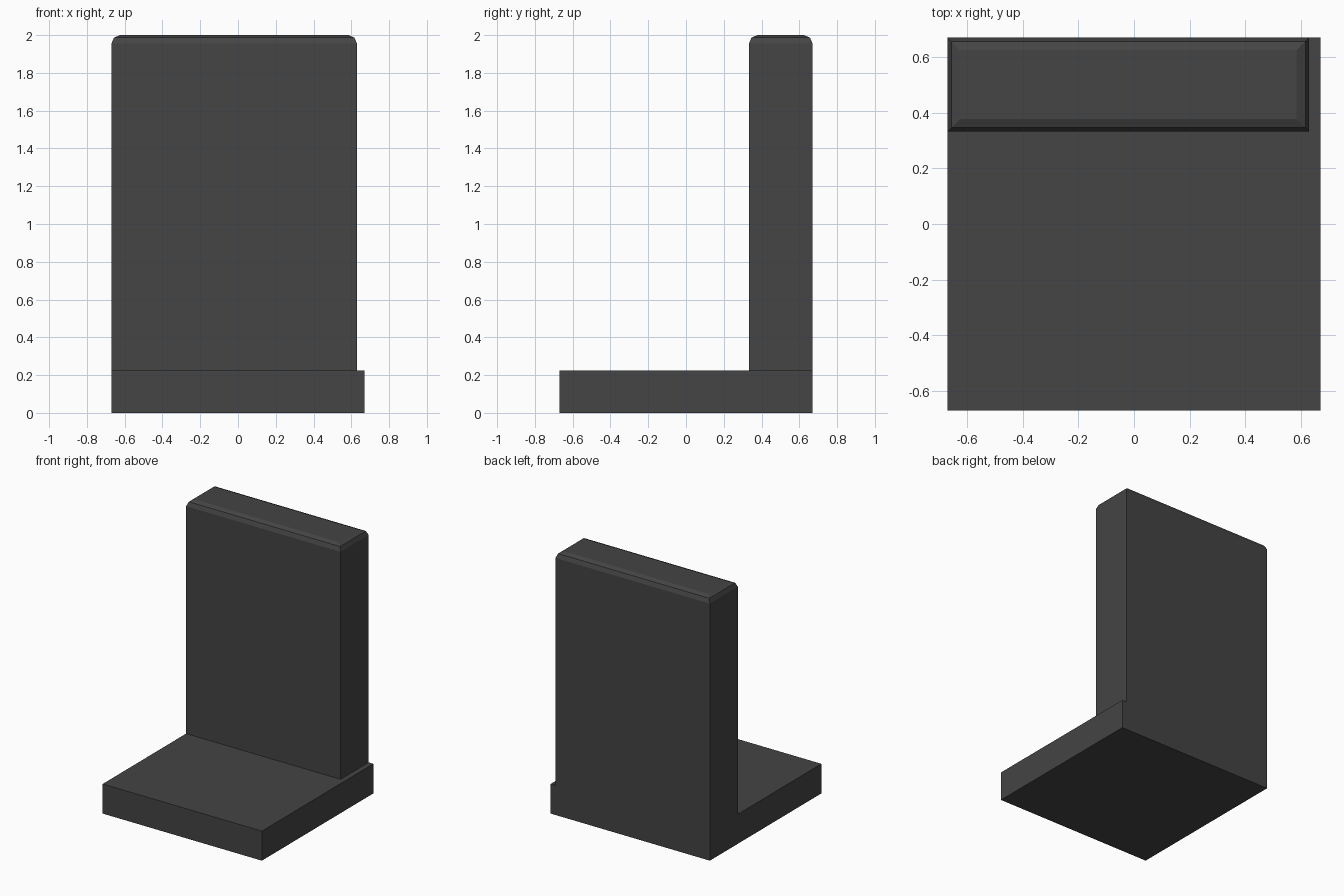
import bpy, bmesh

if "Cube" in bpy.data.objects:
    bpy.data.objects.remove(bpy.data.objects["Cube"])

mat = bpy.data.materials.new("dark grey")
mat.diffuse_color = (0.058, 0.058, 0.058, 1)
mat.use_nodes = True
mat.node_tree.nodes["Principled BSDF"].inputs["Base Color"].default_value = mat.diffuse_color


def stacked_block(name, x0, x1, y0, y1, profile):
    """Rectangular block lofted through (inset, z) levels."""
    bm = bmesh.new()
    rings = []
    for i, z in profile:
        corners = [(x0 + i, y0 + i), (x1 - i, y0 + i), (x1 - i, y1 - i), (x0 + i, y1 - i)]
        rings.append([bm.verts.new((x, y, z)) for x, y in corners])
    for low, high in zip(rings, rings[1:]):
        for k in range(4):
            n = (k + 1) % 4
            bm.faces.new((low[k], low[n], high[n], high[k]))
    bm.faces.new(rings[0][::-1])
    bm.faces.new(rings[-1])
    mesh = bpy.data.meshes.new(name)
    bm.to_mesh(mesh)
    bm.free()
    mesh.materials.append(mat)
    obj = bpy.data.objects.new(name, mesh)
    bpy.context.collection.objects.link(obj)
    return obj


# Square base slab
stacked_block("base", -0.67, 0.67, -0.67, 0.67, [(0, 0), (0, 0.225)])

# Upright back panel, flush left and rear, with a two-step rounded top rim
stacked_block("back_panel", -0.67, 0.63, 0.333, 0.67,
              [(0, 0.225), (0, 1.955), (0.0135, 1.9865), (0.045, 2.0)])
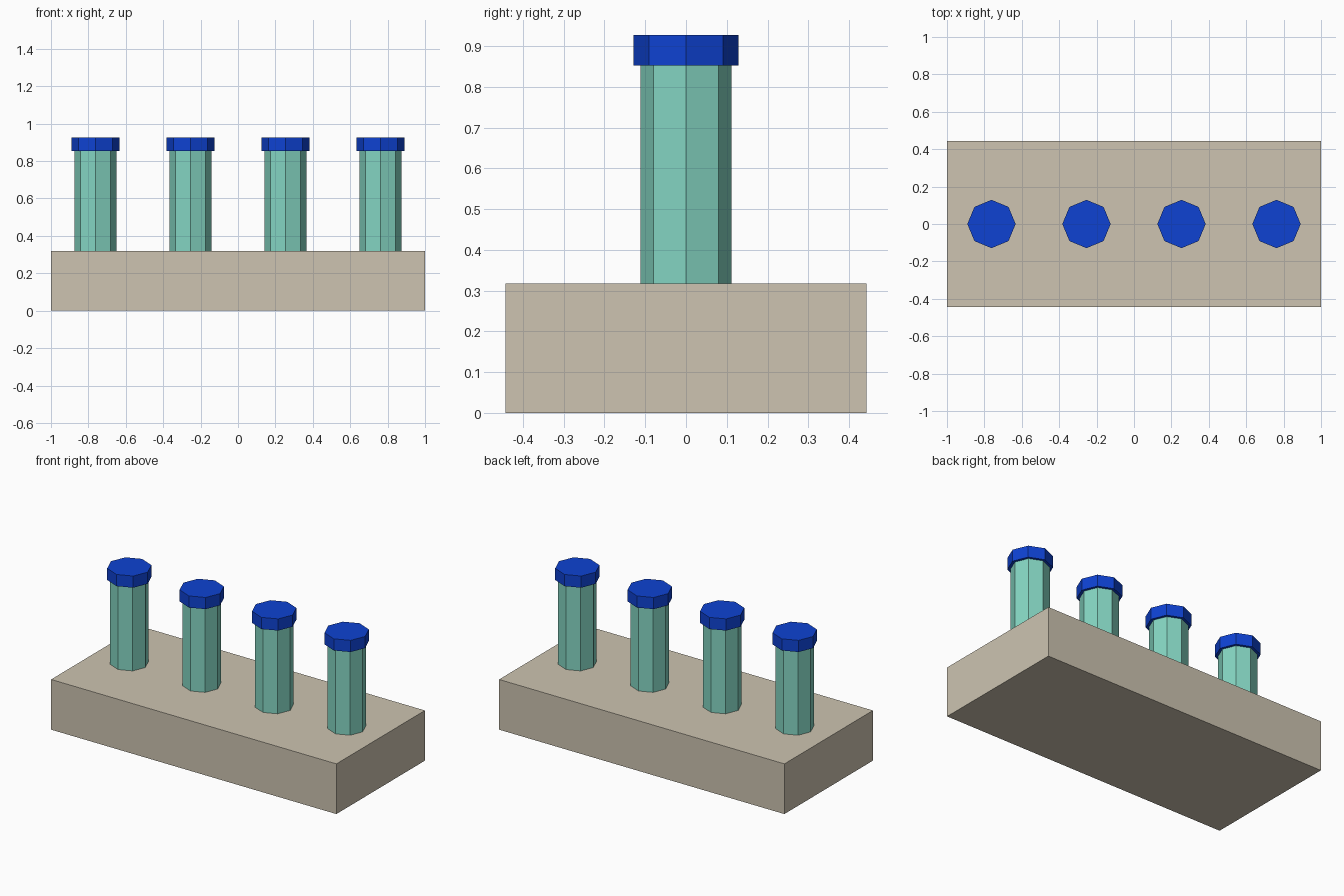
import bpy

if "Cube" in bpy.data.objects:
    bpy.data.objects.remove(bpy.data.objects["Cube"])


def material(name, rgb):
    # convert 8-bit sRGB to linear
    lin = [((c / 255 + 0.055) / 1.055) ** 2.4 if c > 10 else c / 255 / 12.92 for c in rgb]
    m = bpy.data.materials.new(name)
    m.diffuse_color = (*lin, 1)
    m.use_nodes = True
    m.node_tree.nodes["Principled BSDF"].inputs["Base Color"].default_value = m.diffuse_color
    return m


stone = material("warm_stone", (205, 196, 177))
mint = material("mint_green", (132, 213, 194))
blue = material("strong_blue", (14, 66, 210))

BASE_TOP, CAP_BOTTOM, CAP_TOP = 0.318, 0.853, 0.927


def octagon(name, x, r, z0, z1, mat):
    # eight-sided prism with corners on the x and y axes
    bpy.ops.mesh.primitive_cylinder_add(vertices=8, radius=r, depth=z1 - z0,
                                        location=(x, 0, (z0 + z1) / 2))
    ob = bpy.context.object
    ob.name = name
    ob.data.materials.append(mat)
    return ob


# Base block
bpy.ops.mesh.primitive_cube_add(size=1, location=(0, 0, BASE_TOP / 2))
base = bpy.context.object
base.name = "base_block"
base.scale = (2, 0.886, BASE_TOP)
bpy.ops.object.transform_apply(location=False, rotation=False, scale=True)
base.data.materials.append(stone)

# Row of four posts with overhanging caps
for i in range(4):
    x = (i - 1.5) * 0.508
    octagon(f"post_{i + 1}", x, 0.112, BASE_TOP, CAP_BOTTOM, mint)
    octagon(f"post_cap_{i + 1}", x, 0.129, CAP_BOTTOM, CAP_TOP, blue)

Problem statement.
Repeat every line of the data exactly, but do not include pictures.

Solution to this exercise.
import bpy, bmesh

if "Cube" in bpy.data.objects:
    bpy.data.objects.remove(bpy.data.objects["Cube"])

mat = bpy.data.materials.new("dark grey")
mat.diffuse_color = (0.058, 0.058, 0.058, 1)
mat.use_nodes = True
mat.node_tree.nodes["Principled BSDF"].inputs["Base Color"].default_value = mat.diffuse_color


def stacked_block(name, x0, x1, y0, y1, profile):
    """Rectangular block lofted through (inset, z) levels."""
    bm = bmesh.new()
    rings = []
    for i, z in profile:
        corners = [(x0 + i, y0 + i), (x1 - i, y0 + i), (x1 - i, y1 - i), (x0 + i, y1 - i)]
        rings.append([bm.verts.new((x, y, z)) for x, y in corners])
    for low, high in zip(rings, rings[1:]):
        for k in range(4):
            n = (k + 1) % 4
            bm.faces.new((low[k], low[n], high[n], high[k]))
    bm.faces.new(rings[0][::-1])
    bm.faces.new(rings[-1])
    mesh = bpy.data.meshes.new(name)
    bm.to_mesh(mesh)
    bm.free()
    mesh.materials.append(mat)
    obj = bpy.data.objects.new(name, mesh)
    bpy.context.collection.objects.link(obj)
    return obj


# Square base slab
stacked_block("base", -0.67, 0.67, -0.67, 0.67, [(0, 0), (0, 0.225)])

# Upright back panel, flush left and rear, with a two-step rounded top rim
stacked_block("back_panel", -0.67, 0.63, 0.333, 0.67,
              [(0, 0.225), (0, 1.955), (0.0135, 1.9865), (0.045, 2.0)])
import bpy

if "Cube" in bpy.data.objects:
    bpy.data.objects.remove(bpy.data.objects["Cube"])


def material(name, rgb):
    # convert 8-bit sRGB to linear
    lin = [((c / 255 + 0.055) / 1.055) ** 2.4 if c > 10 else c / 255 / 12.92 for c in rgb]
    m = bpy.data.materials.new(name)
    m.diffuse_color = (*lin, 1)
    m.use_nodes = True
    m.node_tree.nodes["Principled BSDF"].inputs["Base Color"].default_value = m.diffuse_color
    return m


stone = material("warm_stone", (205, 196, 177))
mint = material("mint_green", (132, 213, 194))
blue = material("strong_blue", (14, 66, 210))

BASE_TOP, CAP_BOTTOM, CAP_TOP = 0.318, 0.853, 0.927


def octagon(name, x, r, z0, z1, mat):
    # eight-sided prism with corners on the x and y axes
    bpy.ops.mesh.primitive_cylinder_add(vertices=8, radius=r, depth=z1 - z0,
                                        location=(x, 0, (z0 + z1) / 2))
    ob = bpy.context.object
    ob.name = name
    ob.data.materials.append(mat)
    return ob


# Base block
bpy.ops.mesh.primitive_cube_add(size=1, location=(0, 0, BASE_TOP / 2))
base = bpy.context.object
base.name = "base_block"
base.scale = (2, 0.886, BASE_TOP)
bpy.ops.object.transform_apply(location=False, rotation=False, scale=True)
base.data.materials.append(stone)

# Row of four posts with overhanging caps
for i in range(4):
    x = (i - 1.5) * 0.508
    octagon(f"post_{i + 1}", x, 0.112, BASE_TOP, CAP_BOTTOM, mint)
    octagon(f"post_cap_{i + 1}", x, 0.129, CAP_BOTTOM, CAP_TOP, blue)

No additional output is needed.